[Records drawn from a dataset]
■ ■ ■
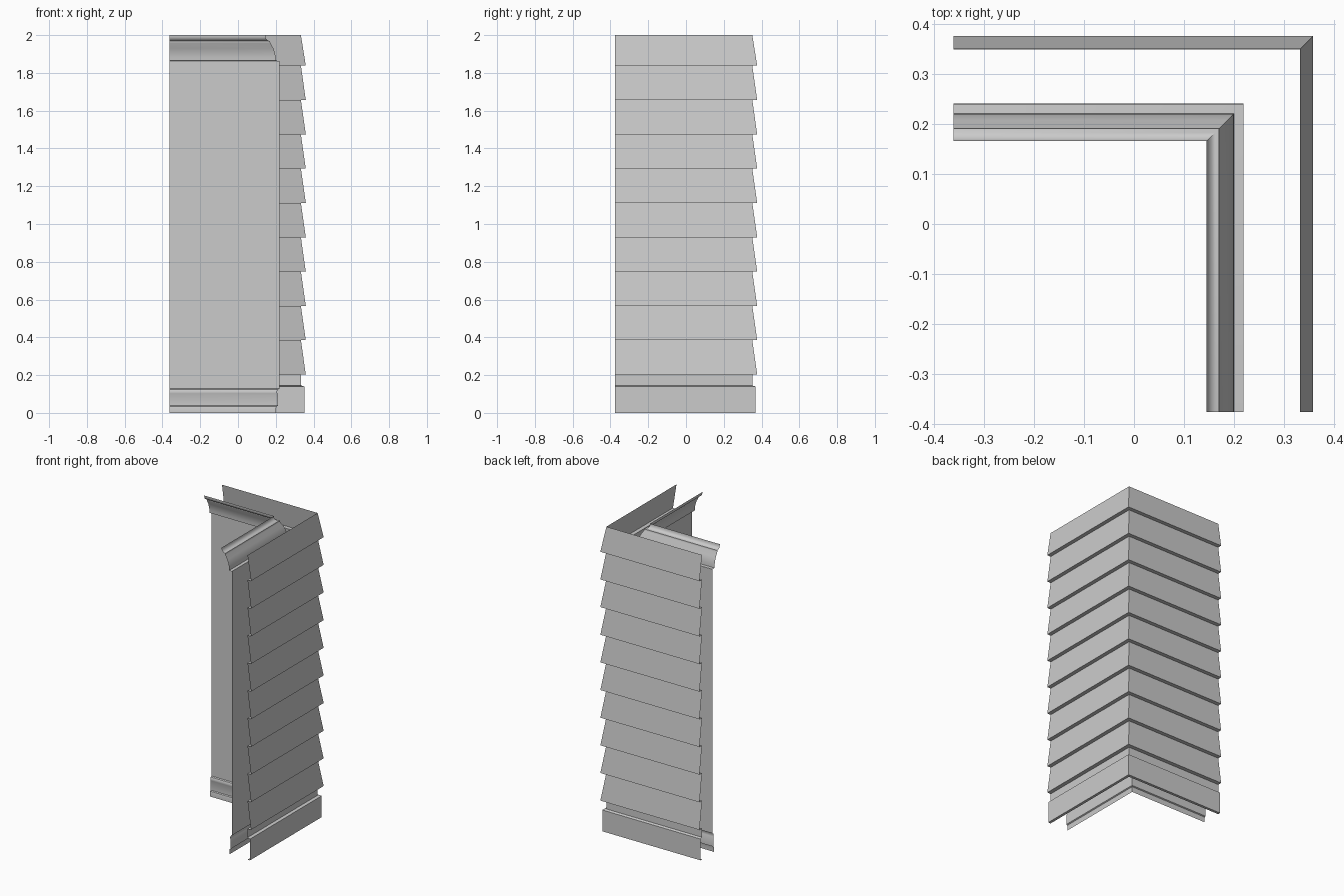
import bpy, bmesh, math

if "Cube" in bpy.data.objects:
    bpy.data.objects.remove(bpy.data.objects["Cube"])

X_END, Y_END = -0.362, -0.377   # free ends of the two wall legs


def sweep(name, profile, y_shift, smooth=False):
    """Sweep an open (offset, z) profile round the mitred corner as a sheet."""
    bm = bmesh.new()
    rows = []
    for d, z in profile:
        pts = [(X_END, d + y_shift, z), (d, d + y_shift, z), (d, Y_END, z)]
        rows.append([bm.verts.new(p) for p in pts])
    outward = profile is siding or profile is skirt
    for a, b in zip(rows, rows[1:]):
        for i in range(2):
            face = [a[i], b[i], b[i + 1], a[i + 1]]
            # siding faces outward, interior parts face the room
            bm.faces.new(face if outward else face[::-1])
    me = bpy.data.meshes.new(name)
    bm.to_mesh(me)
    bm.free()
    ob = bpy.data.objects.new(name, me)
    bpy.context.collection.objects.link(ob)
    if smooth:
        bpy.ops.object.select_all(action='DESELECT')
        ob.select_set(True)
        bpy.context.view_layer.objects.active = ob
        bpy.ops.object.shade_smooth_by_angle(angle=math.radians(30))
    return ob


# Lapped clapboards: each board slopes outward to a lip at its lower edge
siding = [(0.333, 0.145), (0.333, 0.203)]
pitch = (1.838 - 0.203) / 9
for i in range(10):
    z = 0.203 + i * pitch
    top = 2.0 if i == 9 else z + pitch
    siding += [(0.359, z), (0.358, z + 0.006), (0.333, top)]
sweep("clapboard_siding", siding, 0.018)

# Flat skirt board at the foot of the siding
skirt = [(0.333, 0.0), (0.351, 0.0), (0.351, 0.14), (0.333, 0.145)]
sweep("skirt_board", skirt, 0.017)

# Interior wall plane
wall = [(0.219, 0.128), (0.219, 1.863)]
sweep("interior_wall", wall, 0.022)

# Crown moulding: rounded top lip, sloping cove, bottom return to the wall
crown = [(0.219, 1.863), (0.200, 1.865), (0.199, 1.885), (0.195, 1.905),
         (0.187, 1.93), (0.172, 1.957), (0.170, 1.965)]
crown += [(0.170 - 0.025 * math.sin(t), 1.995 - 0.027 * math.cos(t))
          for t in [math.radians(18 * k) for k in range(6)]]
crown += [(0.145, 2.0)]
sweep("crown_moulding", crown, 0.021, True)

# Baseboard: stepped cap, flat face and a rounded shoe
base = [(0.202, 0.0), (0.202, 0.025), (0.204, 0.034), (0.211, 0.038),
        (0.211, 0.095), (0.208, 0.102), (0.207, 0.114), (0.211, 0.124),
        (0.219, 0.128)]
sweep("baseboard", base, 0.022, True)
■ ■ ■
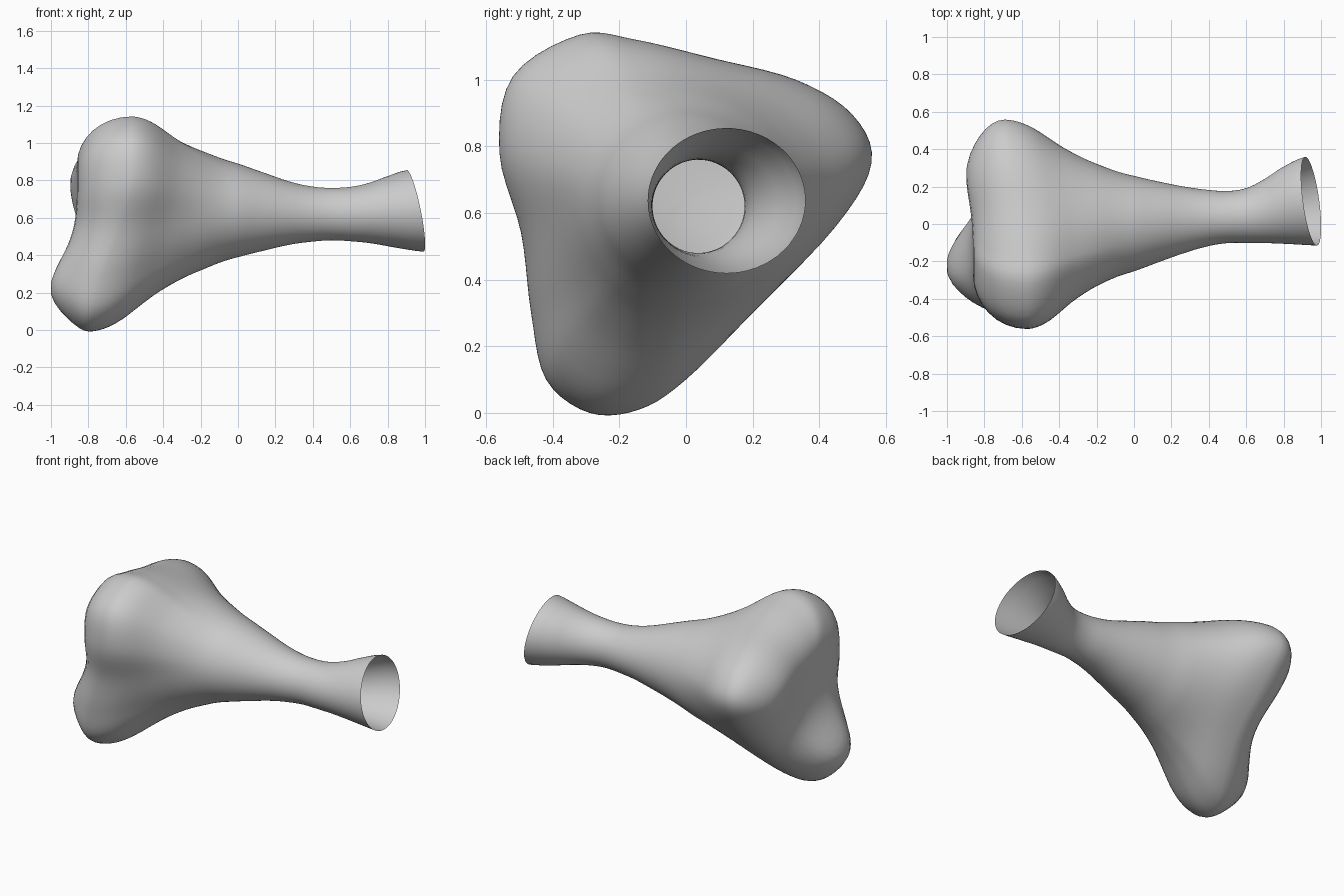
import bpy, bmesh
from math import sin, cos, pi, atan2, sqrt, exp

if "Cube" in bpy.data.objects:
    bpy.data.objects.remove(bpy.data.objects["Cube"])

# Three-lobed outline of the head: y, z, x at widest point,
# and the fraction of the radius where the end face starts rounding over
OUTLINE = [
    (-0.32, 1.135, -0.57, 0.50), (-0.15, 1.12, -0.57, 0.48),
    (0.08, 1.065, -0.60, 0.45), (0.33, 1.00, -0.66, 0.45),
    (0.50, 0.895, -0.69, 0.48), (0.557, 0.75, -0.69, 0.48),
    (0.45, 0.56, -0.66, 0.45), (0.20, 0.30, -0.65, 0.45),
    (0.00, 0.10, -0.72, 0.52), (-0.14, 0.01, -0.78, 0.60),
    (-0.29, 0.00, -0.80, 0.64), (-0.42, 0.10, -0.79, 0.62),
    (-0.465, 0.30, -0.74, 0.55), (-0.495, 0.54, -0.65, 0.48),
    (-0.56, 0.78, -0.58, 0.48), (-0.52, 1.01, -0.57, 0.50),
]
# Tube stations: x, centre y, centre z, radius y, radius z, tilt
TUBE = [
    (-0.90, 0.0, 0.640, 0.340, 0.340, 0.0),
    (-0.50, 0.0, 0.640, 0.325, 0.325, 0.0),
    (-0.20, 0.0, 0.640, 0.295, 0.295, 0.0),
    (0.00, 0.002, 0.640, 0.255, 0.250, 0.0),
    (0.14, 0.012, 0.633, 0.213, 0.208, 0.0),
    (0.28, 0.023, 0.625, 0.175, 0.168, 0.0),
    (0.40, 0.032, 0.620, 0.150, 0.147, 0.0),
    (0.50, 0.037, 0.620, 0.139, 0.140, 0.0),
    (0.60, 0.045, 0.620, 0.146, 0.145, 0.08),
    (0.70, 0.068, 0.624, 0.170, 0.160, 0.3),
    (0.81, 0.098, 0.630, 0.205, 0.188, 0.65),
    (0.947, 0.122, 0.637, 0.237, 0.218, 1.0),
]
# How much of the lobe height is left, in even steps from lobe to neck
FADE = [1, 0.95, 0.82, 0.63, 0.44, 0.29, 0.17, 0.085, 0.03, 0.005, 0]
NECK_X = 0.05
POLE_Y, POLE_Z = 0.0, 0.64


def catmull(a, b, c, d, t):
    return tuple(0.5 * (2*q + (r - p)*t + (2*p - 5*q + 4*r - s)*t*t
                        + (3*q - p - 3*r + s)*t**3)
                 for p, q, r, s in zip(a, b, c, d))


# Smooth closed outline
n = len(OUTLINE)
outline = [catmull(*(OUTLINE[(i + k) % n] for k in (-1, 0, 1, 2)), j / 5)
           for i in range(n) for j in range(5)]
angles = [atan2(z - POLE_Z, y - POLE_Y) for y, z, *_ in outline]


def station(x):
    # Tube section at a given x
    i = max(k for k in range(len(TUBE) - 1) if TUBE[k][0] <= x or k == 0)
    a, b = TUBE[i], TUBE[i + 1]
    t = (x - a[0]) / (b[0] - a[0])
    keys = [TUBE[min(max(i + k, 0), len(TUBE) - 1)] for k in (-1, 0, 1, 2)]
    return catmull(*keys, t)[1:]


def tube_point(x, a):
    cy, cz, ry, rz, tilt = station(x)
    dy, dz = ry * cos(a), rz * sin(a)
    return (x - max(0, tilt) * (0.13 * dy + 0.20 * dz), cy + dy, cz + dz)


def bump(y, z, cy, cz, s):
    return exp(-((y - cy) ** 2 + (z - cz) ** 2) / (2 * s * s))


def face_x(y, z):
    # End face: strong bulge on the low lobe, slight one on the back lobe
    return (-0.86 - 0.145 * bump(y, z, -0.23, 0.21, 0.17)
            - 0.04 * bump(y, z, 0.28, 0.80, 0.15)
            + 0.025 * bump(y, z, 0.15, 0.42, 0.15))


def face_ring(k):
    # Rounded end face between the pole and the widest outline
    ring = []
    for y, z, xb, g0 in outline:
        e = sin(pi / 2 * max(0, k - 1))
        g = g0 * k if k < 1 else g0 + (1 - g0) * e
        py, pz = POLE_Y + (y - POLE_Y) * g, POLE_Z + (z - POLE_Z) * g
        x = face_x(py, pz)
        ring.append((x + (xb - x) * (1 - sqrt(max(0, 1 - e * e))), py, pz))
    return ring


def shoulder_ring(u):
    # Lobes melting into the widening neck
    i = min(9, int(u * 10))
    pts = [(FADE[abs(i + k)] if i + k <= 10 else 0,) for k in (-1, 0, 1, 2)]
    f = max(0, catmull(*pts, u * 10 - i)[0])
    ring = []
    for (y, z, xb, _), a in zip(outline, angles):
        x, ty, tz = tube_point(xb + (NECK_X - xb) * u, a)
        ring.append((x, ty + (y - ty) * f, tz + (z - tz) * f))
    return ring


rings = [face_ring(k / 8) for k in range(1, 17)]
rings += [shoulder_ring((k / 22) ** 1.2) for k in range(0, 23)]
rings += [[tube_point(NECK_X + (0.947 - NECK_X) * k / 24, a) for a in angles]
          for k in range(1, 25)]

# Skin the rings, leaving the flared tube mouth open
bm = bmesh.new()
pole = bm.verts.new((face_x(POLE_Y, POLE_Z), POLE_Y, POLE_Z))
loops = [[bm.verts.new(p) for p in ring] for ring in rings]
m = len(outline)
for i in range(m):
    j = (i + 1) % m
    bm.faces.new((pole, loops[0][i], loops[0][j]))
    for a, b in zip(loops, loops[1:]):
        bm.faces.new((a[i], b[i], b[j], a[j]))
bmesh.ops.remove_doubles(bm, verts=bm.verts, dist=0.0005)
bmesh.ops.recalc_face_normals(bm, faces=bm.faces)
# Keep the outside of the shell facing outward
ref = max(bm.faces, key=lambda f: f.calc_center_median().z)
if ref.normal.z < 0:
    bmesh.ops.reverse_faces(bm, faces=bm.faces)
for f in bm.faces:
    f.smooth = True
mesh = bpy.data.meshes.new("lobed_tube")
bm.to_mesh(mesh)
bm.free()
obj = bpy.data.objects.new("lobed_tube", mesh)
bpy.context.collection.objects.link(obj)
■ ■ ■
Above are some lines. Repeat exactly, and only, those from the line that has "# Smooth closed outline" through the line that has "a, b = TUBE[i], TUBE[i + 1]".

# Smooth closed outline
n = len(OUTLINE)
outline = [catmull(*(OUTLINE[(i + k) % n] for k in (-1, 0, 1, 2)), j / 5)
           for i in range(n) for j in range(5)]
angles = [atan2(z - POLE_Z, y - POLE_Y) for y, z, *_ in outline]


def station(x):
    # Tube section at a given x
    i = max(k for k in range(len(TUBE) - 1) if TUBE[k][0] <= x or k == 0)
    a, b = TUBE[i], TUBE[i + 1]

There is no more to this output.